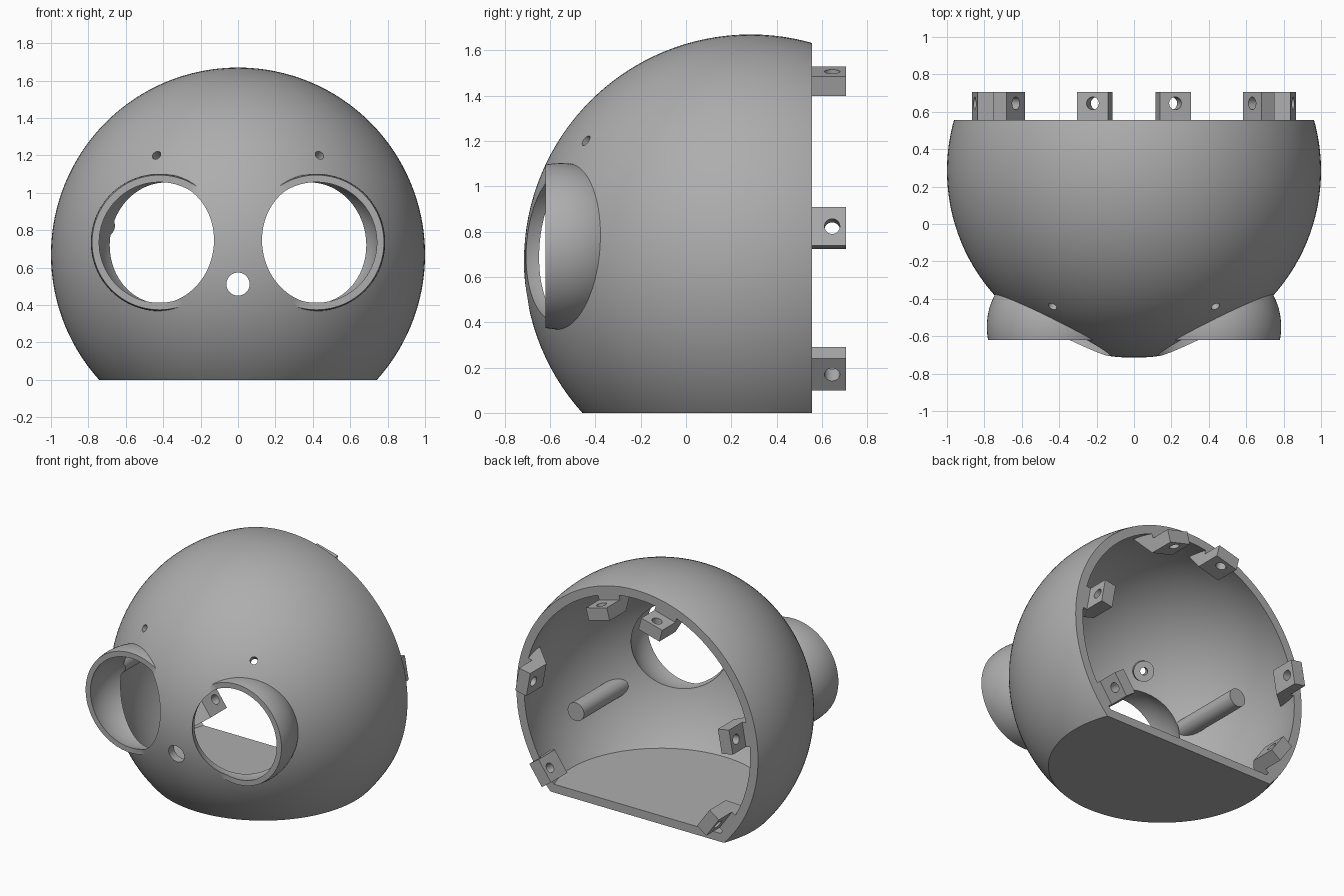
import bpy, bmesh, math
from mathutils import Vector, Matrix

if "Cube" in bpy.data.objects:
    bpy.data.objects.remove(bpy.data.objects["Cube"])

# One plain grey material
grey = bpy.data.materials.new("plain grey")
grey.use_nodes = True
colour = (0.42, 0.42, 0.42, 1)
grey.diffuse_color = colour
grey.node_tree.nodes["Principled BSDF"].inputs["Base Color"].default_value = colour

CENTRE = Vector((0, 0.285, 0.67))
EYE = Vector((0.42, -0.55, 0.735))
WALL = 0.94
BACK = 0.555


def make(name, bm):
    mesh = bpy.data.meshes.new(name)
    bmesh.ops.recalc_face_normals(bm, faces=bm.faces)
    bm.to_mesh(mesh)
    bm.free()
    ob = bpy.data.objects.new(name, mesh)
    bpy.context.collection.objects.link(ob)
    return ob


def ball(name, centre, radius, segments=128, clip=None, clip_normal=None):
    """Sphere with poles along y, optionally cut flat on one side."""
    bm = bmesh.new()
    bmesh.ops.create_uvsphere(bm, u_segments=segments, v_segments=segments // 2, radius=radius)
    bmesh.ops.rotate(bm, verts=bm.verts, matrix=Matrix.Rotation(math.pi / 2, 3, 'X'))
    bmesh.ops.translate(bm, verts=bm.verts, vec=centre)
    if clip:
        bmesh.ops.bisect_plane(bm, geom=bm.verts[:] + bm.edges[:] + bm.faces[:],
                               plane_co=clip, plane_no=clip_normal, clear_outer=True)
        bmesh.ops.holes_fill(bm, edges=[e for e in bm.edges if e.is_boundary], sides=0)
    return make(name, bm)


def rod(name, start, end, radius, segments=32):
    start, end = Vector(start), Vector(end)
    axis = end - start
    bm = bmesh.new()
    bmesh.ops.create_cone(bm, cap_ends=True, segments=segments, radius1=radius,
                          radius2=radius, depth=axis.length)
    turn = axis.to_track_quat('Z', 'Y').to_matrix().to_4x4()
    bm.transform(Matrix.Translation((start + end) / 2) @ turn)
    return make(name, bm)


def box(name, centre, size):
    bm = bmesh.new()
    bmesh.ops.create_cube(bm, size=1)
    bm.transform(Matrix.Translation(centre) @ Matrix.Diagonal((*size, 1)))
    return make(name, bm)


def combine(ob, tool, operation='DIFFERENCE'):
    """Apply a boolean and discard the tool."""
    tool.hide_render = True
    mod = ob.modifiers.new("cut", 'BOOLEAN')
    mod.operation, mod.solver, mod.object = operation, 'EXACT', tool
    bpy.ops.object.select_all(action='DESELECT')
    bpy.context.view_layer.objects.active = ob
    ob.select_set(True)
    bpy.ops.object.modifier_apply(modifier=mod.name)
    bpy.data.objects.remove(tool)


def finish(ob):
    ob.data.materials.clear()
    ob.data.materials.append(grey)
    bpy.ops.object.select_all(action='DESELECT')
    bpy.context.view_layer.objects.active = ob
    ob.select_set(True)
    bpy.ops.object.shade_smooth_by_angle(angle=math.radians(30))


def eye_centre(side):
    return Vector((EYE.x * side, EYE.y, EYE.z))


def brow_axis(side):
    return Vector((0.435 * side, -0.725, 0.53)).normalized()


# Head shell with flat-fronted eye sockets
shell = ball("head_shell", CENTRE, 1.0)
for side in (-1, 1):
    combine(shell, ball("socket", eye_centre(side), 0.367, 96, (0, -0.62, 0), (0, -1, 0)), 'UNION')

# Hollow the inside, leaving a thin floor lip
combine(shell, ball("hollow", CENTRE, WALL, 128, (0, 0, 0.06), (0, 0, -1)))
for side in (-1, 1):
    combine(shell, ball("eye_opening", eye_centre(side), 0.33, 96))

# Flat base, open back and round floor opening
combine(shell, box("base_cut", (0, 0, -0.5), (3, 3, 1)))
combine(shell, box("back_cut", (0, BACK + 0.5, 0.8), (3, 1, 3)))
combine(shell, rod("floor_opening", (0, CENTRE.y, -0.2), (0, CENTRE.y, 0.2), 0.56, 96))

# Nose hole and brow holes
combine(shell, rod("nose_hole", (0, -0.9, 0.512), (0, -0.4, 0.512), 0.062, 48))
for side in (-1, 1):
    axis = brow_axis(side)
    combine(shell, rod("brow_hole", CENTRE + axis * 0.8, CENTRE + axis * 1.1, 0.025))
finish(shell)

# Short bosses behind the brow holes
for side, label in ((-1, "right"), (1, "left")):
    axis = brow_axis(side)
    boss = rod(label + "_brow_boss", CENTRE + axis * 0.89, CENTRE + axis * 0.97, 0.068)
    combine(boss, rod("bore", CENTRE + axis * 0.8, CENTRE + axis * 1.1, 0.025))
    finish(boss)

# Inner posts with a blind screw hole, at different heights
for side, label, x, z in ((-1, "right", 0.723, 0.825), (1, "left", 0.745, 0.42)):
    x *= side
    post = rod(label + "_inner_post", (x, -0.5, z), (x, 0.19, z), 0.065)
    combine(post, ball("trim", CENTRE, 0.97), 'INTERSECT')
    combine(post, ball("eye_trim", eye_centre(side), 0.33, 96))
    combine(post, rod("bore", (x, 0.05, z), (x, 0.4, z), 0.03))
    finish(post)


def mounting_tab(name, angle):
    """Drilled tab on a sloped bracket, placed around the back rim."""
    profile = [(0.775, 0.705), (0.865, 0.705), (0.865, BACK), (0.95, BACK),
               (0.95, 0.36), (0.775, 0.52)]
    half = 0.086
    bm = bmesh.new()
    face = bm.faces.new([bm.verts.new((r, y, -half)) for r, y in profile])
    out = bmesh.ops.extrude_face_region(bm, geom=[face])["geom"]
    bmesh.ops.translate(bm, verts=[g for g in out if isinstance(g, bmesh.types.BMVert)],
                        vec=(0, 0, 2 * half))
    place = Matrix.Translation((0, 0, CENTRE.z)) @ Matrix.Rotation(-angle, 4, 'Y')
    bm.transform(place)
    tab = make(name, bm)
    combine(tab, rod("bore", place @ Vector((0.7, 0.645, 0)),
                     place @ Vector((0.92, 0.645, 0)), 0.034))
    finish(tab)


for label, degrees in (("upper", 75.2), ("middle", 10.2), ("lower", -35.4)):
    mounting_tab("left_" + label + "_tab", math.radians(degrees))
    mounting_tab("right_" + label + "_tab", math.radians(180 - degrees))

────────

> _Work item_
Nothing should appear in the answer except the lines from the one with "bmesh.ops.translate(bm, verts=[g for" through the final line of the records, written exactly.

> _Reply_
    bmesh.ops.translate(bm, verts=[g for g in out if isinstance(g, bmesh.types.BMVert)],
                        vec=(0, 0, 2 * half))
    place = Matrix.Translation((0, 0, CENTRE.z)) @ Matrix.Rotation(-angle, 4, 'Y')
    bm.transform(place)
    tab = make(name, bm)
    combine(tab, rod("bore", place @ Vector((0.7, 0.645, 0)),
                     place @ Vector((0.92, 0.645, 0)), 0.034))
    finish(tab)


for label, degrees in (("upper", 75.2), ("middle", 10.2), ("lower", -35.4)):
    mounting_tab("left_" + label + "_tab", math.radians(degrees))
    mounting_tab("right_" + label + "_tab", math.radians(180 - degrees))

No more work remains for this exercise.